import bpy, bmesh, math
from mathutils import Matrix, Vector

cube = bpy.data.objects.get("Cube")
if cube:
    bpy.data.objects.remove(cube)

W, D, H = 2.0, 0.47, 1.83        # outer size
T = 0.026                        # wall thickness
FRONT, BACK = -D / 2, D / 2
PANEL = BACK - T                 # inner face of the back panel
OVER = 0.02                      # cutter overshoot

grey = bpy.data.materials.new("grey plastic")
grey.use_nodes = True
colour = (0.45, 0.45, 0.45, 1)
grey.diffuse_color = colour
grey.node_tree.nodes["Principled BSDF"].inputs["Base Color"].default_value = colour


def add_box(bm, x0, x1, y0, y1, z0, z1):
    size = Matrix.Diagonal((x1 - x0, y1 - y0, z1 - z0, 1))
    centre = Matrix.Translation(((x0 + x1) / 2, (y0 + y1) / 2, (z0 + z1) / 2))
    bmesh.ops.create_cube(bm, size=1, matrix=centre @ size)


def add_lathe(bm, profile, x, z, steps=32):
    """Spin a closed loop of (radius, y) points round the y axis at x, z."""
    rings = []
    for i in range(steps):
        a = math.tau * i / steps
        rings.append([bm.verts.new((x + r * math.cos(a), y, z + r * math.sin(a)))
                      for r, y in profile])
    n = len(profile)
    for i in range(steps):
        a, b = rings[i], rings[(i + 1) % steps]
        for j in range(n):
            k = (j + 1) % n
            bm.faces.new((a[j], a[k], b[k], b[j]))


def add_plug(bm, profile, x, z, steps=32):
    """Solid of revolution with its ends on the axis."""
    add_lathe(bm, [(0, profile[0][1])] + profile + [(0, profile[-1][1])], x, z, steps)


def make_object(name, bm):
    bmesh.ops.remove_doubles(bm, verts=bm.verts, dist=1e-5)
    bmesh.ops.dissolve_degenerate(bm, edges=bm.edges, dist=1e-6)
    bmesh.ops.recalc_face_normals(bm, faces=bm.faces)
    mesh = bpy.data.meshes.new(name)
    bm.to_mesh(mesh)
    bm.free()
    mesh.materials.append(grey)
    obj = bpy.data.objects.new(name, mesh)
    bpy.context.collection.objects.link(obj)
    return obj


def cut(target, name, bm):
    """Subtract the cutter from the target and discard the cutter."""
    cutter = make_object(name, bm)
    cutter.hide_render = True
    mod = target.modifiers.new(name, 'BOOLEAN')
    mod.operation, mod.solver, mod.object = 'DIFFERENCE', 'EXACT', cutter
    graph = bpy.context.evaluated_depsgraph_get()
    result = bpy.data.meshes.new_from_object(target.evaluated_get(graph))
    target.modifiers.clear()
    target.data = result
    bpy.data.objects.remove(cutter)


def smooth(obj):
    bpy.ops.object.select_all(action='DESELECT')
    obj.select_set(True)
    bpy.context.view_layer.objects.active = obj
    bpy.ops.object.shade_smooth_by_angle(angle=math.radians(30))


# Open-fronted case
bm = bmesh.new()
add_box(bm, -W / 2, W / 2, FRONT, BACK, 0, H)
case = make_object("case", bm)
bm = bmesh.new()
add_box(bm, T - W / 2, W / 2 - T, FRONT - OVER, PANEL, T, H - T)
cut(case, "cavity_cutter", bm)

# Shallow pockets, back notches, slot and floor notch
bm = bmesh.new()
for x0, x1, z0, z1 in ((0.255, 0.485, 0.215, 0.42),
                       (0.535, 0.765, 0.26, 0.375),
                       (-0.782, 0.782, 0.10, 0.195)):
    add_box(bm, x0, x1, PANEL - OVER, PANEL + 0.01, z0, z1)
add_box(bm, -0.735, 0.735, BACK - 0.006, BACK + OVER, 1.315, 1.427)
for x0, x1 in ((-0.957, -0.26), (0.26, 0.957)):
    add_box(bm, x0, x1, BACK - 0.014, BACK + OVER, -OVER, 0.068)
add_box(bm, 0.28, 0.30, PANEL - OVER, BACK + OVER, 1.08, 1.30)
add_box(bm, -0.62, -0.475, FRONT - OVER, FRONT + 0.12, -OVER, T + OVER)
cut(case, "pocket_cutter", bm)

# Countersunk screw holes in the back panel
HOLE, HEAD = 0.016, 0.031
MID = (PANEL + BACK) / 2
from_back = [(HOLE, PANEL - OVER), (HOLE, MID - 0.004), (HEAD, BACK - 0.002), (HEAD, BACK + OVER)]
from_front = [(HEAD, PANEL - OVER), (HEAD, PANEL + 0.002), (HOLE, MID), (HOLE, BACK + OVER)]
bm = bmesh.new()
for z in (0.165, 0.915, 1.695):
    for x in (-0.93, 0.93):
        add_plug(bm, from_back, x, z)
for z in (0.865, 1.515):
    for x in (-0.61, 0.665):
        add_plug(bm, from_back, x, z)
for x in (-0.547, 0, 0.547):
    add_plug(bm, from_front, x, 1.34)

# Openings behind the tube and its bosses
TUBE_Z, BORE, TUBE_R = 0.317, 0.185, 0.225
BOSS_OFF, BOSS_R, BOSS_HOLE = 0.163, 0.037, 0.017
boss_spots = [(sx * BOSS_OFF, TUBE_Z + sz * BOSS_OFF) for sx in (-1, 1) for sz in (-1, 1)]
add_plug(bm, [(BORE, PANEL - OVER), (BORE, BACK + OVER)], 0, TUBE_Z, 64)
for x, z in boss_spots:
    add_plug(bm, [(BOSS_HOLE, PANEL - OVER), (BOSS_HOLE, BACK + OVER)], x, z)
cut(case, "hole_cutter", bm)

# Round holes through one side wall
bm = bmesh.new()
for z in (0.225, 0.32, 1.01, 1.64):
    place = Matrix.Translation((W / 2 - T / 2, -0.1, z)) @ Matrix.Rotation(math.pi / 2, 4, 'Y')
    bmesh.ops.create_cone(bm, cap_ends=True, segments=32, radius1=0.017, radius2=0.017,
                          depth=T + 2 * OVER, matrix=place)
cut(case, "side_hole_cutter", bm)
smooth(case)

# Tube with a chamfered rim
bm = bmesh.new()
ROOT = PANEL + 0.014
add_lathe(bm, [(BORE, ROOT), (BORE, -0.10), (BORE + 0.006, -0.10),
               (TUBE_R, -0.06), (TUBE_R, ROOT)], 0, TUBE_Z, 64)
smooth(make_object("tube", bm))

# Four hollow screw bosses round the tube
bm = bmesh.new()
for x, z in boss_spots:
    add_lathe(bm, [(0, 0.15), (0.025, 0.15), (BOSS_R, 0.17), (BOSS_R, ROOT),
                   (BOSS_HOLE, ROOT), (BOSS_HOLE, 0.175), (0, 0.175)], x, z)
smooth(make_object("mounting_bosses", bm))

══════

(What you should do): Output exactly the lines of the material above from the one containing "for x0, x1 in" up to and including the one containing "# Countersunk screw holes in the back panel".

(Exercise response):
for x0, x1 in ((-0.957, -0.26), (0.26, 0.957)):
    add_box(bm, x0, x1, BACK - 0.014, BACK + OVER, -OVER, 0.068)
add_box(bm, 0.28, 0.30, PANEL - OVER, BACK + OVER, 1.08, 1.30)
add_box(bm, -0.62, -0.475, FRONT - OVER, FRONT + 0.12, -OVER, T + OVER)
cut(case, "pocket_cutter", bm)

# Countersunk screw holes in the back panel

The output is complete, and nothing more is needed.